Something extremely bizarre has happened in my life. In the last nine or ten months, my default dude—you know, the type even my friends can spot for me from a mile away—has shifted dramatically.
For me, the archetype was set around the time of my fourteenth birthday and it was Taylor Hanson. Consequently I’ve basically always gone for beautiful, delicately featured, dare I say ‘pretty’ boys. Ones with flushed cheeks and fair complexions and piercing baby-blue eyes. Boys who are willowy to the point of being breakable with one overzealous thrust of the hips. Boys who are exquisite.
Anyway. We’re talking about a good decade (plus) of my life, here, in which this was my standard bear. I mean.
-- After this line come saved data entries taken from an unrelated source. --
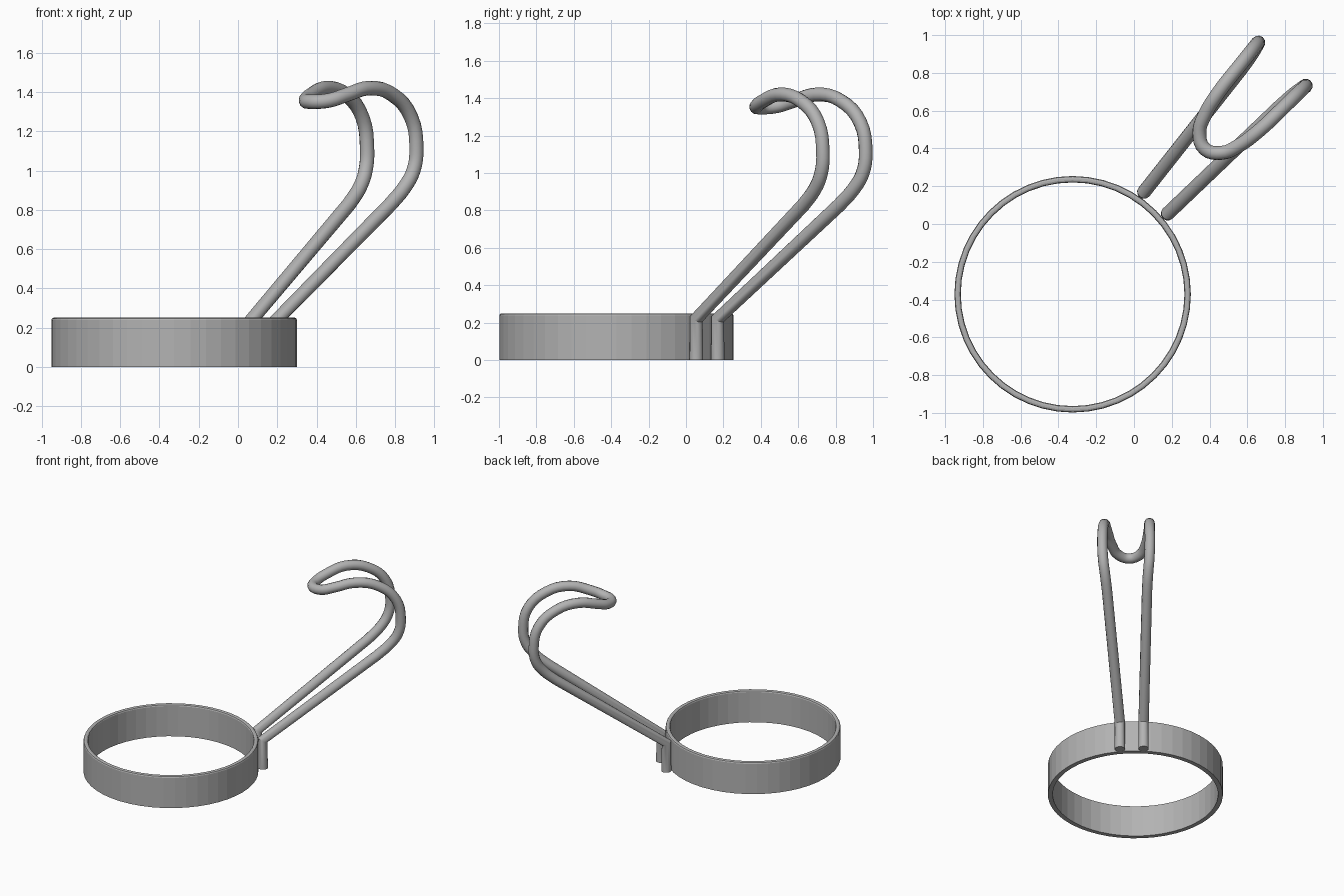
import bpy, bmesh, math
from mathutils import Vector

cube = bpy.data.objects.get("Cube")
if cube:
    bpy.data.objects.remove(cube)

# Single metal colour
metal = bpy.data.materials.new("grey_metal")
metal.use_nodes = True
grey = (0.45, 0.45, 0.45, 1)
metal.diffuse_color = grey
metal.node_tree.nodes["Principled BSDF"].inputs["Base Color"].default_value = grey

CENTRE = Vector((-0.325, -0.372, 0))
ANGLE = math.radians(47.7)
ROD = 0.037


def add(name, data):
    obj = bpy.data.objects.new(name, data)
    bpy.context.collection.objects.link(obj)
    data.materials.append(metal)
    return obj


# Ring band: a spun wall profile with a rounded top rim
def make_ring(outer, inner, height, sides):
    r = 0.012
    profile = [(outer, 0), (outer, height - r), (outer - r * 0.3, height - r * 0.3),
               (outer - r, height), (inner + r, height),
               (inner + r * 0.3, height - r * 0.3), (inner, height - r), (inner, 0)]
    bm = bmesh.new()
    verts = [bm.verts.new((x, 0, z)) for x, z in profile]
    edges = [bm.edges.new((verts[i], verts[i - 1])) for i in range(len(verts))]
    bmesh.ops.spin(bm, geom=verts + edges, cent=(0, 0, 0), axis=(0, 0, 1),
                   angle=math.tau, steps=sides, use_merge=True)
    bmesh.ops.remove_doubles(bm, verts=bm.verts, dist=1e-5)
    bmesh.ops.recalc_face_normals(bm, faces=bm.faces)
    mesh = bpy.data.meshes.new("ring")
    bm.to_mesh(mesh)
    bm.free()
    obj = add("ring", mesh)
    obj.location = CENTRE


make_ring(0.626, 0.592, 0.25, 48)

# Handle: one bent rod, mirrored across its own vertical plane
# Each point is (distance from ring centre, sideways offset, height)
straight = [(0.655, 0.085, 0), (0.655, 0.085, 0.22), (1.48, 0.143, 0.828)]
hook = [(1.575, 0.154, 0.915), (1.63, 0.165, 1.0), (1.647, 0.17, 1.11),
        (1.61, 0.168, 1.27), (1.48, 0.16, 1.385), (1.314, 0.148, 1.42),
        (1.17, 0.12, 1.385), (1.085, 0.08, 1.357)]
half = straight + hook
path = half + [(1.04, 0, 1.35)] + [(u, -v, z) for u, v, z in reversed(half)]

curve = bpy.data.curves.new("handle_path", "CURVE")
curve.dimensions = "3D"
curve.bevel_depth = ROD
curve.bevel_resolution = 4
curve.resolution_u = 4
curve.use_fill_caps = True
spline = curve.splines.new("BEZIER")
spline.bezier_points.add(len(path) - 1)
for i, (point, (u, v, z)) in enumerate(zip(spline.bezier_points, path)):
    point.co = (u, -v, z)
    corner = min(i, len(path) - 1 - i) < len(straight)
    point.handle_left_type = point.handle_right_type = "VECTOR" if corner else "AUTO"

handle = add("handle", curve)
handle.location = CENTRE
handle.rotation_euler.z = ANGLE

# Turn the rod into a mesh with smooth shading and sharp ends
bpy.ops.object.select_all(action="DESELECT")
handle.select_set(True)
bpy.context.view_layer.objects.active = handle
bpy.ops.object.convert(target="MESH")
bpy.ops.object.shade_smooth_by_angle(angle=math.radians(35))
There were always outliers—P___, who I loved for far too long, was mostly fair but he was short his eyes and hair were dark—but my wheelhouse had remained so consistent, for so long, that this recent change has even shocked my friends.
“I feel like I don’t even know you anymore,” Lucky said to me at Joe’s Pub the other night, awed and maybe a little bit horrified. I had just pointed out the dark, juiced-up, hairy, tattoo covered dude I’d been making eyes with.
That guy, that jacked, olive-toned, hirsute, guy’s guy, is just the most recent in a long line of totally manly men. Of broad, muscled, dark-featured, scruffy, gruff men. Of Steel Burkhardts. And as this new line of men grows, as I continue to find myself eye-fucking every ‘gorilla’ on Manhattan Island, I grow more and more confused. How is this happening? How does a girl go from lusting after the Taylor Hansons of this world to, well, his exact opposite?
And then I figured it out. I pinpointed the shift. Raúl Esparza. Raúl Esparza as Duke Orsino, to be exact. In this situation—like pot or spray paint for your average, troubled suburban kid—Raúl was my gateway drug.
I saw The Twelfth Night in the Park several times last summer. I won’t give my exact number, but it was definitely more than twice and less than some number that would make me look any crazier than I already do. I will, however, confess that I definitely saw it way less than I wanted to. (This is not difficult, given the fact that I literally wanted to be in that theater every single day and sadly, those tickets are not easy to earn, and I do, in fact, have a day job).
Lovely and talented though Anne Hathaway and Audra McDonald were, I promise you it wasn’t either one of them I was desperate to binge on. It wasn’t even my nerdy love of Shakespeare that kept me going back. It was 100% Raúl. During those few scant weeks he was hitting the stage at the Delacourte nightly, I wanted my life to be all Raúl all the time. Because when would I get that chance again? And because it made me happy and tingly and swoony to see him.
And that’s it, right there. That’s when everything changed. When my preference suddenly became scotch-swilling, hair-covered, heavy-browed, broad-chested, manly men. If Gaston—that swarthy brute of Beauty and the Beast fame—walked past me on the streets of New York, I’d follow him like a puppy. Will Swenson is suddenly more appealing than Hunter Parrish. I mean, a few weeks ago as I eye-fucked the aforementioned gorilla in Joe’s Pub, Lucky was stuck looking on and I know she was immensely uncomfortable. Not just because he and I were being kind of lewd, but because this was a girl she didn’t recognize. This is a girl I hardly recognize.
And yet, my biggest concern these days isn’t that I barely recognize my own feelings. Once I realized Raúl was the source of this whole…thing in my life, I actually started to feel much better about it. No, my biggest concern is this: with Raúl only hitting the stage for four nights in Anyone Can Whistle, and the entire original cast of Hair off in London—having taken Swenson and Steel along with it—who the heck am I going to have inappropriate crushes on now? Anyone have suggestions?